- WHAT THE EXERCISE ASKS
Could you show all lines in the entries below that contain the string "swept"?
═══ RECORDS TO PROCESS
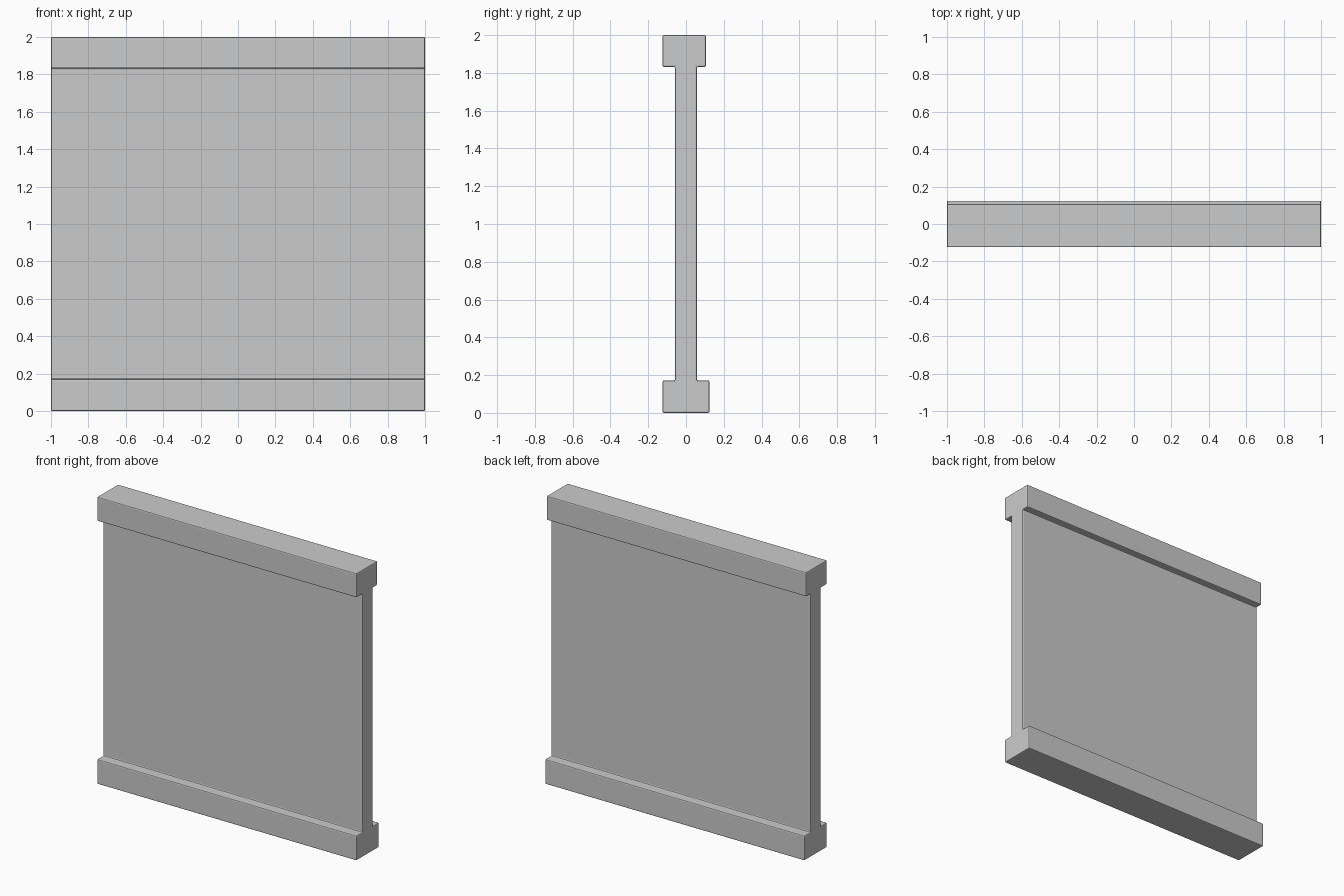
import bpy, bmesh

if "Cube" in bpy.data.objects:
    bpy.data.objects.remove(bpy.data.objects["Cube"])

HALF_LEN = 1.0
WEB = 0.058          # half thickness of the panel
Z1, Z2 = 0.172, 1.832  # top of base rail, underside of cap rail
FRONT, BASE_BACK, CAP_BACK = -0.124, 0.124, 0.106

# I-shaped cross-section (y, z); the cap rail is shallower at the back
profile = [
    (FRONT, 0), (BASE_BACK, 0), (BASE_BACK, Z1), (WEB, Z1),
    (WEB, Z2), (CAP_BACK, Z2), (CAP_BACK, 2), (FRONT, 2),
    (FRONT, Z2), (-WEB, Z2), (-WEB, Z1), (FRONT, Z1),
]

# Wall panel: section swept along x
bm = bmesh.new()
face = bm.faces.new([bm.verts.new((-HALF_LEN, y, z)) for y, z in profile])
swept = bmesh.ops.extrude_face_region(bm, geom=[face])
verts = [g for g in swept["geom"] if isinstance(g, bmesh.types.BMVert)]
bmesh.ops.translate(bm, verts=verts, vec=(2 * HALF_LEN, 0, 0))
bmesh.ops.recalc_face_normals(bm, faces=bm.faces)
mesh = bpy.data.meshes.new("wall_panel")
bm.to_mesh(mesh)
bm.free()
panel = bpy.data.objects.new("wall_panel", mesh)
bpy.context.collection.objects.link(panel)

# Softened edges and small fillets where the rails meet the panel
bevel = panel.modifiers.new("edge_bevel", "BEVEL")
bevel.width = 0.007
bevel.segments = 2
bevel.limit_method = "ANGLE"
══════
- ANSWER FOR THE TASK
# Wall panel: section swept along x
swept = bmesh.ops.extrude_face_region(bm, geom=[face])
verts = [g for g in swept["geom"] if isinstance(g, bmesh.types.BMVert)]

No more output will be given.